fbpx
Sun. May 26th, 2024

Armidale GPs are calling for immediate action from both state and federal government to address the current GP crisis.

There is a current crisis with the loss of up to 13 GPs leaving the city this month and two practices at the point of closure. Thousands of Armidale region residents now have no access to vital general practice services. There are shortfalls in hospital staffing, particularly in the Emergency Department and now extremely limited after hours or weekend services at the city’s GP practices. 

New England Division of General Practice Chair, Dr Vicki Howell, said the local health system was at breaking point. The Division will present a six-point plan to tackle the crisis at a community forum at the Armidale Bowling Club on February 15

“It is inevitable people will die or suffer unnecessary trauma if they have to drive unsustainably long distances to access services they need,” said Dr Howell.

“Other community specialists, along with general practitioners, are leaving Armidale because they are in such short supply they simply cannot manage the workload.”

“The system needs an overhaul to restore confidence and attract the critical mass of community doctors, practice nurses and specialists to meet the health needs of our community.” 

The calls for a complete overhaul of the system to get better healthcare for rural communities have also been made by NSW Farmers.

Armidale GPs say they are putting the state government on notice to stop diverting health resources and funding to Tamworth and Newcastle at the expense of Armidale and its surrounding region. There have been repeated calls for Hunter New England Health district to be split in two for over a year, and long before the current crisis.

The Division is advocating that the State and Federal Governments, and their agencies in primary and hospital-based care, act immediately to: 

  • Fund and support the single-employer model for junior doctors in our region so that they can more confidently jump across from hospital-based employment to general practice. This will increase the number of junior doctors being attracted into general practice training which will result in an increased GP registrar workforce. 
  • Reinstate Distribution Priority Area regulations, ensuring that new international medical graduates entering Australia on skilled worker visas continue their vital and significant role in the medical workforce. This will result in replacement of community-based GPs and ensure a medical workforce for Armidale Hospital. 
  • Specifically fund rural general practice nurses to enhance the role of the entire primary care practice team. Direct funding grants would enable the existing practices to greatly increase the number of patients they are able to accommodate and provide an ongoing care model. This will avoid fragmentation of care and reduce the need for hospital presentations, with better supported preventive care and care of chronic health conditions. 
  • Urgently address the major hole in after-hours care by funding an after-hours service, staffed by general practitioners, similar to access models operating in other regions. 
  • Hunter New England Local Health District to adequately staff Armidale Hospital in order to maintain safe services most critically in obstetric and surgical services and the Emergency Department for the safety of our rural community. 
  • And the RACGP training organisation to immediately lift capacity restrictions on supervisors and practices in Armidale in order to increase the number of trainees entering general practice. These doctors can be recruited from April and commence practice in town from August. 
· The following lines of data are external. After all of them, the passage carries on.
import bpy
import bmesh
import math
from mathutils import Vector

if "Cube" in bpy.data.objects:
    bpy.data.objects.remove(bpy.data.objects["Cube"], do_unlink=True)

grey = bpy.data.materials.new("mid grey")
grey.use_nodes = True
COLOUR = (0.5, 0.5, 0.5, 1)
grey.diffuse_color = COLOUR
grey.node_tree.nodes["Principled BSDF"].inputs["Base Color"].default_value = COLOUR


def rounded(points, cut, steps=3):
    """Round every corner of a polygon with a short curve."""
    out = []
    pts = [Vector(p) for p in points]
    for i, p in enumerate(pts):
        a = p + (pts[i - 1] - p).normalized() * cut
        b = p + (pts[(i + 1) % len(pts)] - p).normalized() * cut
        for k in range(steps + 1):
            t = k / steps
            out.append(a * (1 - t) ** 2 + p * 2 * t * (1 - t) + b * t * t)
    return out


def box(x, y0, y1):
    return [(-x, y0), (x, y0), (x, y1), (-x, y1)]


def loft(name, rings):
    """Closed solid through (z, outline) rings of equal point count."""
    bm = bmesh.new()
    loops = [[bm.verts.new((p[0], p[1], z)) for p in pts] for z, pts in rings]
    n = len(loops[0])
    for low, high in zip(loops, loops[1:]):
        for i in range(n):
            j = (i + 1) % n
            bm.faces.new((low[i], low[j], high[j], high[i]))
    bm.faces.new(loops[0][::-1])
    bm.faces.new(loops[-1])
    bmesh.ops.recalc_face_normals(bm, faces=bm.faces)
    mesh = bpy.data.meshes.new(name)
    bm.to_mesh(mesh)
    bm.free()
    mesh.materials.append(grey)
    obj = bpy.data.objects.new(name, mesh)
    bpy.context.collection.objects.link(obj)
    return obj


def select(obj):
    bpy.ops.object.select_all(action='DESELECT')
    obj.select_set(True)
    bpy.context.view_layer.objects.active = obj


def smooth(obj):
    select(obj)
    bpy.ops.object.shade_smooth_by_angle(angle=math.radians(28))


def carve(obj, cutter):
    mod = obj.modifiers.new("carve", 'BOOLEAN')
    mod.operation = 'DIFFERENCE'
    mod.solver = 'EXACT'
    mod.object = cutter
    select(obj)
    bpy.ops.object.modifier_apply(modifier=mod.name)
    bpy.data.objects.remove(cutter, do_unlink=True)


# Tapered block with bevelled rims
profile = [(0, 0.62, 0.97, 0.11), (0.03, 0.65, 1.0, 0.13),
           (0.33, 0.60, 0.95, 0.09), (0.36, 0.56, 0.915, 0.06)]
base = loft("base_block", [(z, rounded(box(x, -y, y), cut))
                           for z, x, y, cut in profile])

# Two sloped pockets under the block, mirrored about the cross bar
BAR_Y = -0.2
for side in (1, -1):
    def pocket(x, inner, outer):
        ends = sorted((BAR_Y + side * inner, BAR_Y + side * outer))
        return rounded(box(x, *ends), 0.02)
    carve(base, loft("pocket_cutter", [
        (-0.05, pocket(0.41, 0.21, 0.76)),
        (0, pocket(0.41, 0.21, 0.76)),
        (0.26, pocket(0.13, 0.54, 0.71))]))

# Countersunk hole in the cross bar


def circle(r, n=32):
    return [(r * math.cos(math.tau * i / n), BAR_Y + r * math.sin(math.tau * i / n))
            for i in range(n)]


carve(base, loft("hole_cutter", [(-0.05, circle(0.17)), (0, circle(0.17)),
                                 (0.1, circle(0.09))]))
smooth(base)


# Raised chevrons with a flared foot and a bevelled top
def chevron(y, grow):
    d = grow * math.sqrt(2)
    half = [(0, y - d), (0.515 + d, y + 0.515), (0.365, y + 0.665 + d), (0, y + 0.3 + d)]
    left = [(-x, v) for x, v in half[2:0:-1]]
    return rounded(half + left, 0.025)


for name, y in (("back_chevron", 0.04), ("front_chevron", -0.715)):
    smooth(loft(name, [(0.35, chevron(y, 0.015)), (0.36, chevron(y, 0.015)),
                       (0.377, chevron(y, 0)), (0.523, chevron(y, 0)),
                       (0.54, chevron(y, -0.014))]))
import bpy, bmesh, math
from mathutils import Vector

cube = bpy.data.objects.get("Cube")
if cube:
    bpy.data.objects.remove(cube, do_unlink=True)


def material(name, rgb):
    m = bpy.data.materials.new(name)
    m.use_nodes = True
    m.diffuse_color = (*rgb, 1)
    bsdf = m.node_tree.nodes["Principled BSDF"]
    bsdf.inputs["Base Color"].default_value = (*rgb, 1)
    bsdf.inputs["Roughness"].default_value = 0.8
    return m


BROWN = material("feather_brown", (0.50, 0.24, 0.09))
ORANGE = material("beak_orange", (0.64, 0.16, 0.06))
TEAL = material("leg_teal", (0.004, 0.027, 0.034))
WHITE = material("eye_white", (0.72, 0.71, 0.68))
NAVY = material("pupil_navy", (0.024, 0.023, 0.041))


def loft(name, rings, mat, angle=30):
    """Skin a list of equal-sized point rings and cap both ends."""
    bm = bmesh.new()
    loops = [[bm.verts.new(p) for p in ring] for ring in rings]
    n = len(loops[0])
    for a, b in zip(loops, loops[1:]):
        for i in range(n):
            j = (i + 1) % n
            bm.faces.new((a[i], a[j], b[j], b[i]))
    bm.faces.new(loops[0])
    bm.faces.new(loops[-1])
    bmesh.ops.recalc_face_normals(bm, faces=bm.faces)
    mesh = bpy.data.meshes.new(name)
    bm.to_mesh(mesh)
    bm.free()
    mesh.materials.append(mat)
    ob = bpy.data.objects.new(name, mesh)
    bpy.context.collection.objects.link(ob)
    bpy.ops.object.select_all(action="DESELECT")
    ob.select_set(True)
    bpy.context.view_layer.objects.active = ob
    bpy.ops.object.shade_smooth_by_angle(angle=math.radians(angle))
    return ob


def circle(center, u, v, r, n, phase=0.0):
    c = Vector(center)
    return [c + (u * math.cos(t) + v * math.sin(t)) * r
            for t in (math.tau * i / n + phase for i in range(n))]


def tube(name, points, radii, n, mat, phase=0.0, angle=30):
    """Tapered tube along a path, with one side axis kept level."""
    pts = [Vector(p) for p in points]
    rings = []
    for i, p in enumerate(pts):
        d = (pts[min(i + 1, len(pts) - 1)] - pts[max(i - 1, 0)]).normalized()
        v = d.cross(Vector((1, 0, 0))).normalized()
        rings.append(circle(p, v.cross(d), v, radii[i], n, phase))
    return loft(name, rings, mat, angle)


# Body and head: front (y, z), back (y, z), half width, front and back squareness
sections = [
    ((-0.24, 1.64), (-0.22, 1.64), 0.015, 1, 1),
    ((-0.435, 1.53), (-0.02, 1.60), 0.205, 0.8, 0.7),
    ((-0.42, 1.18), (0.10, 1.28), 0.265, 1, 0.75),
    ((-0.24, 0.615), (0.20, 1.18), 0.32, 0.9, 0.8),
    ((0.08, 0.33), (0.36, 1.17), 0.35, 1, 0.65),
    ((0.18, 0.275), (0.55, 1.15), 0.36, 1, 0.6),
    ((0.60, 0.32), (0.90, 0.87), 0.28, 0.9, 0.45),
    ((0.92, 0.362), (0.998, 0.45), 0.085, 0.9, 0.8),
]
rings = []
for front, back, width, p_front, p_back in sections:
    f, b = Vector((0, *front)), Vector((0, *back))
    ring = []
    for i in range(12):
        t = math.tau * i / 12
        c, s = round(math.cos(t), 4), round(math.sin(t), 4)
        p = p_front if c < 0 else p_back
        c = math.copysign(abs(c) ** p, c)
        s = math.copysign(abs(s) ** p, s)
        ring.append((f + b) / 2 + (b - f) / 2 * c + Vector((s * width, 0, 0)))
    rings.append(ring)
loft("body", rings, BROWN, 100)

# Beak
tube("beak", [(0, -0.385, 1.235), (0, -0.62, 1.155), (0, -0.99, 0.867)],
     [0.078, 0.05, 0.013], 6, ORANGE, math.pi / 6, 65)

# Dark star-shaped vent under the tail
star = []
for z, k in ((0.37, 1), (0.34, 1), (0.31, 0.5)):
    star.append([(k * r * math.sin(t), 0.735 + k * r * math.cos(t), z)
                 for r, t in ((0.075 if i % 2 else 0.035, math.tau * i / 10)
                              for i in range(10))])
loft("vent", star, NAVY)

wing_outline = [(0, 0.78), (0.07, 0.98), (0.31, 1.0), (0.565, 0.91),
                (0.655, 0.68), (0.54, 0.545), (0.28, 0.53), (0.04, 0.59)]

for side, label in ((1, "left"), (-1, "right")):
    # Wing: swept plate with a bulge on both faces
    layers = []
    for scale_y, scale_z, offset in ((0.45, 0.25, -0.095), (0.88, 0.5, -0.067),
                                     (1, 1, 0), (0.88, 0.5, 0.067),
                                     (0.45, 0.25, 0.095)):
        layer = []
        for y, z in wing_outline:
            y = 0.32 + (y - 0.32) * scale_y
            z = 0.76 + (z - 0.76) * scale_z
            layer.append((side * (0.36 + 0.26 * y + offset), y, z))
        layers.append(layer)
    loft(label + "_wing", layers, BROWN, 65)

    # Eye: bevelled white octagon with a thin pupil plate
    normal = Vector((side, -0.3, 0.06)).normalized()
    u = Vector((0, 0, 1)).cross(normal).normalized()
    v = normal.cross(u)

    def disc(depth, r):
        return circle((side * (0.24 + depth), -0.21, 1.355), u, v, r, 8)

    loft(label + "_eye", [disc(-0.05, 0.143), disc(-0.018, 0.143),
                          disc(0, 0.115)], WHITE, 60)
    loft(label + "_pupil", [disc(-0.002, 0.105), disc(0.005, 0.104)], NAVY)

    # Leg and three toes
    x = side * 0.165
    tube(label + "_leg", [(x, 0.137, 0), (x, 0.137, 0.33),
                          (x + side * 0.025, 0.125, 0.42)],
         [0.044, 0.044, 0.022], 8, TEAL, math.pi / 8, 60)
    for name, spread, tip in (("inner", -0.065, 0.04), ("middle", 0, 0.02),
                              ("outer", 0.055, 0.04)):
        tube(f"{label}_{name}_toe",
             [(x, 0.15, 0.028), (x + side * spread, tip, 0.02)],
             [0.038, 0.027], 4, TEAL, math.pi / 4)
Have something to say about this story? Submit your own opinion piece, or quick word, to The Net.